* _TASK OBJECTIVE_
From the data below, report how many lines contain the word "along", giving the number and nothing else.

Stored records
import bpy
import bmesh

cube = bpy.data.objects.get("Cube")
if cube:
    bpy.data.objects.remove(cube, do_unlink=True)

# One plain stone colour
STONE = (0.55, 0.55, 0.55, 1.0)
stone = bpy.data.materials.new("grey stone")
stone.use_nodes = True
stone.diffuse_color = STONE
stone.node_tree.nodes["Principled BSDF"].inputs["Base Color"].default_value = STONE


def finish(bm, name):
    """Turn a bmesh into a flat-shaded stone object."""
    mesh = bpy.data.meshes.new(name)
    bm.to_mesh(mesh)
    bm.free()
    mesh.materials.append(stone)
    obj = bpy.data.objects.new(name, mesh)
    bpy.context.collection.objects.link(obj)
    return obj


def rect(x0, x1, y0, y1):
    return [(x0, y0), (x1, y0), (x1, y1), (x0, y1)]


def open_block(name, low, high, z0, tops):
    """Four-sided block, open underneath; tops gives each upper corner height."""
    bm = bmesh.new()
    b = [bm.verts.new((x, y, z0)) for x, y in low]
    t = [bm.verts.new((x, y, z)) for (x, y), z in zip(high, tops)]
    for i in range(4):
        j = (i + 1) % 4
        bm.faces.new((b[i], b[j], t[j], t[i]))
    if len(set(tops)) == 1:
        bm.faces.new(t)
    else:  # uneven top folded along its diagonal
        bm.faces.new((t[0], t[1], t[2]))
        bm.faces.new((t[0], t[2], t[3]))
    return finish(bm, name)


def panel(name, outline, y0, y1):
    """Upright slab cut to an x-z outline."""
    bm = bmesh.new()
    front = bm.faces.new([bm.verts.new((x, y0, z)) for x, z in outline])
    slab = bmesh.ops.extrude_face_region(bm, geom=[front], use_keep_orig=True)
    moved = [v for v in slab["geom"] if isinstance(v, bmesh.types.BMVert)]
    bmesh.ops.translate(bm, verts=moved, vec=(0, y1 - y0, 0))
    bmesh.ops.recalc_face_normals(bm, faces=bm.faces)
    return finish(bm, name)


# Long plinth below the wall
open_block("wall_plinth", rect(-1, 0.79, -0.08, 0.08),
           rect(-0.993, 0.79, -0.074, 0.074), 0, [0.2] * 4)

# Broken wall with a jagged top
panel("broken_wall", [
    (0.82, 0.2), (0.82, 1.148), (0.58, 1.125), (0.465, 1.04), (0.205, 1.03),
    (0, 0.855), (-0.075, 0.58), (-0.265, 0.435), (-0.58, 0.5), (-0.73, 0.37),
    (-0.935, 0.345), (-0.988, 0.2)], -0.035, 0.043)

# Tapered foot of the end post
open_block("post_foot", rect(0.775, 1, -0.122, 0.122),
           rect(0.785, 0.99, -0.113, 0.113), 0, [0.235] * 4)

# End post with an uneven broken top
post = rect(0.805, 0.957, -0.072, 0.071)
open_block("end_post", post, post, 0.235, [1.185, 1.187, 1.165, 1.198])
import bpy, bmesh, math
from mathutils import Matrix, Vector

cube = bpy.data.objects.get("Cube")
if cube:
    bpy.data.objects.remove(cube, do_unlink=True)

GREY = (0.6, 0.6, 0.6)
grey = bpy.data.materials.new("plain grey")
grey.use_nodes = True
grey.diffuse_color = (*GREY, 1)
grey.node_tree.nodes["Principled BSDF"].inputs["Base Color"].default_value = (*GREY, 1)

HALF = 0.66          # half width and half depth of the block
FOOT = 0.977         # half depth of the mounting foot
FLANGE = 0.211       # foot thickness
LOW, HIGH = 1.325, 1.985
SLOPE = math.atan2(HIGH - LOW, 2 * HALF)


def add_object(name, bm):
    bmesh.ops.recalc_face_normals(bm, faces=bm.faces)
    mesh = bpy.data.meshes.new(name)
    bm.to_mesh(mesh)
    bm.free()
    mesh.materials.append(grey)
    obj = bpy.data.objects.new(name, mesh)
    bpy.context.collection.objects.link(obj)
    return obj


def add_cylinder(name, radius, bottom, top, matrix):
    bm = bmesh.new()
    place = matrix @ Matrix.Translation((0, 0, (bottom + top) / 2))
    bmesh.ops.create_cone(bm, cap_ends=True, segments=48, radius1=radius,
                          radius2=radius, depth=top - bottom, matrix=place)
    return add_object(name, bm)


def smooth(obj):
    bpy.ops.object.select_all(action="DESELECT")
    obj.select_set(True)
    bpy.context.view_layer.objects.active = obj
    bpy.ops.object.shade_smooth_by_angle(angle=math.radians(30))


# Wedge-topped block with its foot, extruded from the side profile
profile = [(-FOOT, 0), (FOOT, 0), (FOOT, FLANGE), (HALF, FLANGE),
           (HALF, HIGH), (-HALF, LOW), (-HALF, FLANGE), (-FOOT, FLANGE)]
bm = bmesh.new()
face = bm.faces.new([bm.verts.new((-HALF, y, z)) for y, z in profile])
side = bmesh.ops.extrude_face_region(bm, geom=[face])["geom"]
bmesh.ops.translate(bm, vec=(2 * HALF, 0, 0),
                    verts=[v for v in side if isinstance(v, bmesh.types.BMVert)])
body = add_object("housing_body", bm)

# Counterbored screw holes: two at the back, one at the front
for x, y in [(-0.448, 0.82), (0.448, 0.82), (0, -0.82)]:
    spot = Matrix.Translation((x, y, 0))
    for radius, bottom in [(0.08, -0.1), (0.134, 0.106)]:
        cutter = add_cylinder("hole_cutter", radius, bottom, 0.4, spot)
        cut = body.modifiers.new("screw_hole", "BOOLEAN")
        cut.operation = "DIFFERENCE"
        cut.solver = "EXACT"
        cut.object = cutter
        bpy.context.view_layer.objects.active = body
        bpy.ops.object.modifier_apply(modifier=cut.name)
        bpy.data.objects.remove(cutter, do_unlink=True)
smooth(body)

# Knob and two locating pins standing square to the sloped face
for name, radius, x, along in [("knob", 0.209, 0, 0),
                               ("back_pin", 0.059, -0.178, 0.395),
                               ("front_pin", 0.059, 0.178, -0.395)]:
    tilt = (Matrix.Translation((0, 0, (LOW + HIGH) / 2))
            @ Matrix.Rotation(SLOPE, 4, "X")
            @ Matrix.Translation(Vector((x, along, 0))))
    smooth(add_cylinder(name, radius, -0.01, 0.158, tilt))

* _RESPONSE BOX_
3